Jobs Theory demonstrates that the struggle to get the job done causes a purchase. We call this struggle an "unmet customer need." To determine which customer needs are unmet, we rate the importance and satisfaction of every customer need in the JTBD.
Need satisfaction is a function of the speed and accuracy of executing a job step. If a customer cannot take the action described in the need quickly or if the variable in the need is inaccurate, this causes customer anxiety and low customer satisfaction.
Using speed and accuracy enables us to estimate the satisfaction level for each need. To assess speed, we consider the time it takes the customer to finish the action in the need with current solutions in the market including all manual execution activities. To assess accuracy, we estimate what percentage of the time the variable is inaccurate when the customer executes the job.
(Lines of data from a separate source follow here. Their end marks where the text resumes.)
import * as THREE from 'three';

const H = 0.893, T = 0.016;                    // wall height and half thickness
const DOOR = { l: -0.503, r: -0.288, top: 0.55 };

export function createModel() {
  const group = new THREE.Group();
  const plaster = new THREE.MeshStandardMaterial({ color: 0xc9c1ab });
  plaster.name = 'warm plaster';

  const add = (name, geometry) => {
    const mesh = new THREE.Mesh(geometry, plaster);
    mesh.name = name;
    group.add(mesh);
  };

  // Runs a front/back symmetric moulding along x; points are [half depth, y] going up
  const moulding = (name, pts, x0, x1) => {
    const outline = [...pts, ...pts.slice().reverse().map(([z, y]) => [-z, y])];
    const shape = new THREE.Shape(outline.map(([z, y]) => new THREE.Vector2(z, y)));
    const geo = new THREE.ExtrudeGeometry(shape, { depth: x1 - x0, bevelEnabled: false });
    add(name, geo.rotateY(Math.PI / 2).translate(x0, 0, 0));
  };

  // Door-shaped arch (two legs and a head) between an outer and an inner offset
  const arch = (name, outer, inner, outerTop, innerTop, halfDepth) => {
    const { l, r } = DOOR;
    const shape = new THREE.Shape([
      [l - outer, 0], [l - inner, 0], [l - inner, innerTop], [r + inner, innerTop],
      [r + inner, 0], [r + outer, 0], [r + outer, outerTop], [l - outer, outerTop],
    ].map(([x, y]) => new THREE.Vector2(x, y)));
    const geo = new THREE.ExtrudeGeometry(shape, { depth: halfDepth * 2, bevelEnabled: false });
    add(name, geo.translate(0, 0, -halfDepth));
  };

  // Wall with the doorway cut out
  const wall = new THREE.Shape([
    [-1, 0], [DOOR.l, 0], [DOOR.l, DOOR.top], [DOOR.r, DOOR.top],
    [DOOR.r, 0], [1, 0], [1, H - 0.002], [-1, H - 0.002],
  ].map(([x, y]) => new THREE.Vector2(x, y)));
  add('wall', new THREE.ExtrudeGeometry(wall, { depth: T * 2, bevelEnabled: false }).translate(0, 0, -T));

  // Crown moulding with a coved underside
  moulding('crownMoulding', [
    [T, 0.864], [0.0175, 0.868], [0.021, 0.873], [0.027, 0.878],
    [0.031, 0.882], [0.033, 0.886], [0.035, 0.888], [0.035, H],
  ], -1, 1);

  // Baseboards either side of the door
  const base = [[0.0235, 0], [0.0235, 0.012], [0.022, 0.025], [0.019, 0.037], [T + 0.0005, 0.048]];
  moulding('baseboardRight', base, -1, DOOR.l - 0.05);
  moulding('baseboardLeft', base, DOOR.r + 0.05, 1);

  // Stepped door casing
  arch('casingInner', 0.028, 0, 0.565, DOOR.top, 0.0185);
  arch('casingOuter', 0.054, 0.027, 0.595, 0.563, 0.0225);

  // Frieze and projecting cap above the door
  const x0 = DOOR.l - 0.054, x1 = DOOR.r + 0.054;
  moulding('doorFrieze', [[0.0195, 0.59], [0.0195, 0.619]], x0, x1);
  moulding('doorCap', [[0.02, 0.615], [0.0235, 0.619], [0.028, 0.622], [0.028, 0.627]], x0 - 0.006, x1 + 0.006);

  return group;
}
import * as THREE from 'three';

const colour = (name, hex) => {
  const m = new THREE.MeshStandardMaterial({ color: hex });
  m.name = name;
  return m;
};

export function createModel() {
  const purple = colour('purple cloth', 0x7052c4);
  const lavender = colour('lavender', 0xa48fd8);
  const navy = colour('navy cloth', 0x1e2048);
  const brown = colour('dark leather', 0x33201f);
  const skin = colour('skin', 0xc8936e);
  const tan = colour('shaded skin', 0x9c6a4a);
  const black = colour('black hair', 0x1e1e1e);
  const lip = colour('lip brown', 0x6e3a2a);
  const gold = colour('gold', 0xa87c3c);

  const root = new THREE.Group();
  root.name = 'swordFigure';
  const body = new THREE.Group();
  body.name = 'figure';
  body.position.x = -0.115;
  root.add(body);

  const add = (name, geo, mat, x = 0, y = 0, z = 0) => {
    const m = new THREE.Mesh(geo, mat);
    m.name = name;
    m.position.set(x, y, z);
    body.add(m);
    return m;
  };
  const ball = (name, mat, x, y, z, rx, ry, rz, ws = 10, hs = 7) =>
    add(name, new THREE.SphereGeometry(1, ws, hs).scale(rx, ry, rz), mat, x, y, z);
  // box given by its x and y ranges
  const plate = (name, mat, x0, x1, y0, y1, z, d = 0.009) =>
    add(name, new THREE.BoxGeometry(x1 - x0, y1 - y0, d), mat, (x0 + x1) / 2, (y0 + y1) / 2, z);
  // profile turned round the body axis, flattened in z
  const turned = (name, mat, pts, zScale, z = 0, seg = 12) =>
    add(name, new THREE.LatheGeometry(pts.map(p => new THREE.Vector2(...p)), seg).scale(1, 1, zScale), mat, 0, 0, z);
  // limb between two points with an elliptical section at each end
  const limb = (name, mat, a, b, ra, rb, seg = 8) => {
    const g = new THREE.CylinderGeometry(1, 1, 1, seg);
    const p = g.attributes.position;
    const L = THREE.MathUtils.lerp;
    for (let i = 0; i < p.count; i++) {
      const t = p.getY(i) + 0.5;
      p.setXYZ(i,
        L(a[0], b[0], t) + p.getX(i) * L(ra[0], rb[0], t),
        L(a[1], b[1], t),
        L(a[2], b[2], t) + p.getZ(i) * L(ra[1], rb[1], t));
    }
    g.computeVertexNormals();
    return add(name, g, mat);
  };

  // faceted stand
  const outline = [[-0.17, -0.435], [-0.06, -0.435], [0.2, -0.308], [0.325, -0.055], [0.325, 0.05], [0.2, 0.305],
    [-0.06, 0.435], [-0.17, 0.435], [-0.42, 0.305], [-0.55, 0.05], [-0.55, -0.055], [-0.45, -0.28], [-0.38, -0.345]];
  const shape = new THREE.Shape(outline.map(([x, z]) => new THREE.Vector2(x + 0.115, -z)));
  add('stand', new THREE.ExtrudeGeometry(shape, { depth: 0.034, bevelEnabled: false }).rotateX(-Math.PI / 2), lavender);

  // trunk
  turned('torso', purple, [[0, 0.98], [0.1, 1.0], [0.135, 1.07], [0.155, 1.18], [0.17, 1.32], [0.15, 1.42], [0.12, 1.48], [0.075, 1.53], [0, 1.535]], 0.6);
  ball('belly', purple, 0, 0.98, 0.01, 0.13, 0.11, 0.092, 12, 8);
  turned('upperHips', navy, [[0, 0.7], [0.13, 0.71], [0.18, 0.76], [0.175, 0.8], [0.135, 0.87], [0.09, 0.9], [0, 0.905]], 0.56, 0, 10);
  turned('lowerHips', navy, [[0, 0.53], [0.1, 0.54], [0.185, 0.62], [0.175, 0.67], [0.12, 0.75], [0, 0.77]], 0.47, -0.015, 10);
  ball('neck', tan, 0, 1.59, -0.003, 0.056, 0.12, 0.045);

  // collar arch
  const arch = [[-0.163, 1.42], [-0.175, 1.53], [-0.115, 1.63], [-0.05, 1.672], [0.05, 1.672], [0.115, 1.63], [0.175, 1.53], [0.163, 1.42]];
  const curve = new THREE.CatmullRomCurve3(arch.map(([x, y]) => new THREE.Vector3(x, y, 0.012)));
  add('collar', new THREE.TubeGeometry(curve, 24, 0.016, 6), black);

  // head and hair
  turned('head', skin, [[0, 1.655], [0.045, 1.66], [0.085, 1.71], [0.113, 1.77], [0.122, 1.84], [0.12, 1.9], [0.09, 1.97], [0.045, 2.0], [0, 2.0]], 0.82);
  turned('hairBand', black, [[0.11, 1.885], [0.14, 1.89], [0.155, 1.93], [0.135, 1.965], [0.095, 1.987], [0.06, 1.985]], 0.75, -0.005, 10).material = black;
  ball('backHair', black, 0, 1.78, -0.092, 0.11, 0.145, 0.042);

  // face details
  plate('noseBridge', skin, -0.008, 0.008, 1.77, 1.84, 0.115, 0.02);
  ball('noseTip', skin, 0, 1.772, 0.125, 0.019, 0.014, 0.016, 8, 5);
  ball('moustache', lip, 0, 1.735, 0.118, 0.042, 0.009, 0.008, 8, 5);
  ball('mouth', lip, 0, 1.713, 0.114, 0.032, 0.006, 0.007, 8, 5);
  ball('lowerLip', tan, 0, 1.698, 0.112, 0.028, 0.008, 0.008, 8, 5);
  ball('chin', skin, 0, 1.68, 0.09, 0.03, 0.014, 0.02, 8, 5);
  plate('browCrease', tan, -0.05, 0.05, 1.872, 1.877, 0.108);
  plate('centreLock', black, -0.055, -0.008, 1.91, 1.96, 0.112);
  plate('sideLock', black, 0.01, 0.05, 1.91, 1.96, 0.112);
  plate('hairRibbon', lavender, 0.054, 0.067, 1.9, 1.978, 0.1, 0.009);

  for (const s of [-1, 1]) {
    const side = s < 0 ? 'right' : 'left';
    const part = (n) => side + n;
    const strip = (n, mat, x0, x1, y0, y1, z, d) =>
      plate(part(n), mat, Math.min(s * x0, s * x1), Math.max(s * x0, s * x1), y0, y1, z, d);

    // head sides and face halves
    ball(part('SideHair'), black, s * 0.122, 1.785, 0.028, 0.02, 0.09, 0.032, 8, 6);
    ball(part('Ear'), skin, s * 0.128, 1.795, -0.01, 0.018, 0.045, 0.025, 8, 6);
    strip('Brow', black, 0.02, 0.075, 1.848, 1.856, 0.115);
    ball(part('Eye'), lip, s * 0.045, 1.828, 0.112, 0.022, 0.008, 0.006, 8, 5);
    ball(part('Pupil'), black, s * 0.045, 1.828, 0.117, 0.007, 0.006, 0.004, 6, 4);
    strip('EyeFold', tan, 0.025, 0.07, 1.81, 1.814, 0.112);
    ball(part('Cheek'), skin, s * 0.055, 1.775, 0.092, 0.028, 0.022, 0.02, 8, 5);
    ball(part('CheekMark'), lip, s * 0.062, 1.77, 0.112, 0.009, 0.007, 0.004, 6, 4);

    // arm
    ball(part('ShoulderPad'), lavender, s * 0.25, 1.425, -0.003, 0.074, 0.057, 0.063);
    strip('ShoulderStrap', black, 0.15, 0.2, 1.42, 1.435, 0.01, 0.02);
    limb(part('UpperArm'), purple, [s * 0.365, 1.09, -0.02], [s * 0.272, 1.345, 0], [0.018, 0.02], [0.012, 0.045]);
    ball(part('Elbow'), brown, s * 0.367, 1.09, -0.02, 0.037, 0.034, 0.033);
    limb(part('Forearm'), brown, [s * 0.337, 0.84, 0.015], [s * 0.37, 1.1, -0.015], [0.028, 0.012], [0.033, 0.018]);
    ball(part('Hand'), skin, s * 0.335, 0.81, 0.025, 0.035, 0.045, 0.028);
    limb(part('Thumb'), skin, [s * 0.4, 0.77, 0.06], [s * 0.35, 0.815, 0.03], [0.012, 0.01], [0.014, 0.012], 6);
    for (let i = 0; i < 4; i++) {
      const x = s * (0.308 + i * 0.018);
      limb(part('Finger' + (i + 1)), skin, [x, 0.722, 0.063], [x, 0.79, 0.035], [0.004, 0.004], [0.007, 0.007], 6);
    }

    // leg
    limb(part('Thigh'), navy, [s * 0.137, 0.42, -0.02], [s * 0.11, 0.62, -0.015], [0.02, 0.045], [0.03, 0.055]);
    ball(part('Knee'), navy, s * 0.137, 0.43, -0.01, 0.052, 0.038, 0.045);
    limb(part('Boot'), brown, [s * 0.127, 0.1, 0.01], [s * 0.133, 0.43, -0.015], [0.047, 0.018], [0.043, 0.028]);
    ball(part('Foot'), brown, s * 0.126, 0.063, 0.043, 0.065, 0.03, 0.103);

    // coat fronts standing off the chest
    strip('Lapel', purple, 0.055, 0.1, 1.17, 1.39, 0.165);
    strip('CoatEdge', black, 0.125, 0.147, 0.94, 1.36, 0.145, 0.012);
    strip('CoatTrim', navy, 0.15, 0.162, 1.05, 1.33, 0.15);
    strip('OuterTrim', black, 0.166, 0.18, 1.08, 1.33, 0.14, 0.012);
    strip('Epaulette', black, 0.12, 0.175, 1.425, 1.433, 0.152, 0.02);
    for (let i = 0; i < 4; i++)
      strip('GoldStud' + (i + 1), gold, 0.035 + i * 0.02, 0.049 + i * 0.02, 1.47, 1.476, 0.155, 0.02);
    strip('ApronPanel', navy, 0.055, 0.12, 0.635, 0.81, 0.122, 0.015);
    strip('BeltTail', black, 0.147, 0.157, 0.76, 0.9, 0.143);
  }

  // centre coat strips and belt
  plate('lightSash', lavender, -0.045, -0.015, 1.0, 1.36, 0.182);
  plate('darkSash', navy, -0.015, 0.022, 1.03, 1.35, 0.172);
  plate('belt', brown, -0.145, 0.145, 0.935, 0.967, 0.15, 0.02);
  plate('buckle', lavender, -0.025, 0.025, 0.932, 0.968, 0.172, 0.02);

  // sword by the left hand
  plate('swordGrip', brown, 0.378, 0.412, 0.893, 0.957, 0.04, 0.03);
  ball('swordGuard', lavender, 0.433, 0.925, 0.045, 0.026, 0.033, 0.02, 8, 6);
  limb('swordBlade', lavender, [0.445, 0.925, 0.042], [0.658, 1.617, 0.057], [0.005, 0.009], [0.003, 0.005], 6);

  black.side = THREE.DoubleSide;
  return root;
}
To validate the satisfaction and importance scores, we conduct a customer survey, asking job executors to rate each need on a scale of importance and satisfaction.
The percentage of customers who rate the need as important gives us an importance score. For example, if 97% of drivers say that determining the optimal sequence to make planned stops is important, then this need would have an importance score of 9.7.
We use the same method to calculate a satisfaction score for needs. For example, if only 12% of drivers say that determining the optimal sequence to make planned stops is satisfied, then this need would have a satisfaction score of 1.2.
An underserved market has high importance and low satisfaction levels. We calculate an opportunity score for a customer need using a simple formula: Opportunity = Importance + (Importance - Satisfaction).
An Unmet Need in "Get to a destination on time"
We can measure the speed and accuracy of the need determining the optimal sequence of planned stops by analyzing how a customer attempts to satisfy the need with competitive products.
For a busy person with multiple meetings, appointments, and errands throughout a day, determining the optimal sequence using Apple Maps or Google Maps would require entering destination A, calculating the time and the route to destination B. Then entering destination A, calculating the time and the route to destination C, comparing the two A to B and A to C routes, determining which was quicker and repeating the process for every possible combination of destinations.
The time it takes to do this and the accuracy of doing this with current products can be measured. With Apple Maps and Google Maps satisfying the need to determine the optimal sequence of planned stops is manual, time-consuming and inaccurate.
As a result, this is an unmet need in the market because a driver might not be able to determine the optimal sequence at all. You can use surveys to validate that the job executors perceive the need to be unmet, as this analysis indicates.